TO DO:
Only the lines below starting at the one containing "m.use_nodes = True" and ending at the one containing "bmesh.ops.spin(bm, geom=verts +" belong in the answer, each copied exactly.

[Dataset records]
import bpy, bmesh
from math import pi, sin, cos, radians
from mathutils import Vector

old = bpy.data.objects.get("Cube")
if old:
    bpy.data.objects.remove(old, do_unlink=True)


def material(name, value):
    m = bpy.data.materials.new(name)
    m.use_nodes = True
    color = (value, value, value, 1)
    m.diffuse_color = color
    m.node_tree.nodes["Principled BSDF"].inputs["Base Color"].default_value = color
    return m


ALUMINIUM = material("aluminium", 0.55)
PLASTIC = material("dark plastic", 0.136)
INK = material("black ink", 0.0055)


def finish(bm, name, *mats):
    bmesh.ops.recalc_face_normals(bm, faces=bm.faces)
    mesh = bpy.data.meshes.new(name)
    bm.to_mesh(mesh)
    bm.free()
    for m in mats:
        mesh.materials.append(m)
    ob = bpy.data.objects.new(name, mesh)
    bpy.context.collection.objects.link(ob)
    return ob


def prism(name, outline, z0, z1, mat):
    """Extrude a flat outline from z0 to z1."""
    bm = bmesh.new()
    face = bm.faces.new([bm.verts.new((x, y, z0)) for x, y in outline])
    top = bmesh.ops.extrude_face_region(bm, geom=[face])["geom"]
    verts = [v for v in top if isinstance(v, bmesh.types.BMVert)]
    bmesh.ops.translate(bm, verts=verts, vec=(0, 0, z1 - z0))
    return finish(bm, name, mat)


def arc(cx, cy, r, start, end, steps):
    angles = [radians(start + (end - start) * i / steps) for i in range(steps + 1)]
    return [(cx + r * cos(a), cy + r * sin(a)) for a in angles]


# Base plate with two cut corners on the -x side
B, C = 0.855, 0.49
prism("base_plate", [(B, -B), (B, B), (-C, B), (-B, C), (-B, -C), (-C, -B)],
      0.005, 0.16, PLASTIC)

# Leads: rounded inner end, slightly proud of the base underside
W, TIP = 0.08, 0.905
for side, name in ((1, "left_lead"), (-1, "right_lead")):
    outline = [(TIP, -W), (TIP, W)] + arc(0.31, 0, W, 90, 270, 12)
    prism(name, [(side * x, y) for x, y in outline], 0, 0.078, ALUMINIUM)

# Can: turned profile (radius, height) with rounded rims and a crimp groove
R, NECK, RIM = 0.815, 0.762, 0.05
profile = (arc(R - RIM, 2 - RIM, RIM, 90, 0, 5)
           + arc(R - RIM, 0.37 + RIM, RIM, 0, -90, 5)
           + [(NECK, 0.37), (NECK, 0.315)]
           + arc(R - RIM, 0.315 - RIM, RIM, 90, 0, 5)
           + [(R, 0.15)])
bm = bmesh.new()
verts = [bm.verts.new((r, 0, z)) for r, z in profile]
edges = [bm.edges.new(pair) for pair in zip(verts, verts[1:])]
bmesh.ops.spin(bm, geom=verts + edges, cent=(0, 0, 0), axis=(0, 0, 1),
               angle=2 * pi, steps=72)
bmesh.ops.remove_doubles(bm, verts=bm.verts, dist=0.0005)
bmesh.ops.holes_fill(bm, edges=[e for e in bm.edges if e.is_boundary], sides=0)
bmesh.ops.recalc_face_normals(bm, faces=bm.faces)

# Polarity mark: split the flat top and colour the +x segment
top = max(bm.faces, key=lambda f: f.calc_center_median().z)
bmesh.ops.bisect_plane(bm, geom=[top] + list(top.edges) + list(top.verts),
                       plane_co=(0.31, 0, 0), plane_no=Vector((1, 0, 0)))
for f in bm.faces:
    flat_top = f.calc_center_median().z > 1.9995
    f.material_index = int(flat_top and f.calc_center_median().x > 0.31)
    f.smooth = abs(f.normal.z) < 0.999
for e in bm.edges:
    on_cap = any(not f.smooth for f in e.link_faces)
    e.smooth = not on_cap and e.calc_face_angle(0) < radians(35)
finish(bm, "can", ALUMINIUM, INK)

ANSWER BOX:
    m.use_nodes = True
    color = (value, value, value, 1)
    m.diffuse_color = color
    m.node_tree.nodes["Principled BSDF"].inputs["Base Color"].default_value = color
    return m


ALUMINIUM = material("aluminium", 0.55)
PLASTIC = material("dark plastic", 0.136)
INK = material("black ink", 0.0055)


def finish(bm, name, *mats):
    bmesh.ops.recalc_face_normals(bm, faces=bm.faces)
    mesh = bpy.data.meshes.new(name)
    bm.to_mesh(mesh)
    bm.free()
    for m in mats:
        mesh.materials.append(m)
    ob = bpy.data.objects.new(name, mesh)
    bpy.context.collection.objects.link(ob)
    return ob


def prism(name, outline, z0, z1, mat):
    """Extrude a flat outline from z0 to z1."""
    bm = bmesh.new()
    face = bm.faces.new([bm.verts.new((x, y, z0)) for x, y in outline])
    top = bmesh.ops.extrude_face_region(bm, geom=[face])["geom"]
    verts = [v for v in top if isinstance(v, bmesh.types.BMVert)]
    bmesh.ops.translate(bm, verts=verts, vec=(0, 0, z1 - z0))
    return finish(bm, name, mat)


def arc(cx, cy, r, start, end, steps):
    angles = [radians(start + (end - start) * i / steps) for i in range(steps + 1)]
    return [(cx + r * cos(a), cy + r * sin(a)) for a in angles]


# Base plate with two cut corners on the -x side
B, C = 0.855, 0.49
prism("base_plate", [(B, -B), (B, B), (-C, B), (-B, C), (-B, -C), (-C, -B)],
      0.005, 0.16, PLASTIC)

# Leads: rounded inner end, slightly proud of the base underside
W, TIP = 0.08, 0.905
for side, name in ((1, "left_lead"), (-1, "right_lead")):
    outline = [(TIP, -W), (TIP, W)] + arc(0.31, 0, W, 90, 270, 12)
    prism(name, [(side * x, y) for x, y in outline], 0, 0.078, ALUMINIUM)

# Can: turned profile (radius, height) with rounded rims and a crimp groove
R, NECK, RIM = 0.815, 0.762, 0.05
profile = (arc(R - RIM, 2 - RIM, RIM, 90, 0, 5)
           + arc(R - RIM, 0.37 + RIM, RIM, 0, -90, 5)
           + [(NECK, 0.37), (NECK, 0.315)]
           + arc(R - RIM, 0.315 - RIM, RIM, 90, 0, 5)
           + [(R, 0.15)])
bm = bmesh.new()
verts = [bm.verts.new((r, 0, z)) for r, z in profile]
edges = [bm.edges.new(pair) for pair in zip(verts, verts[1:])]
bmesh.ops.spin(bm, geom=verts + edges, cent=(0, 0, 0), axis=(0, 0, 1),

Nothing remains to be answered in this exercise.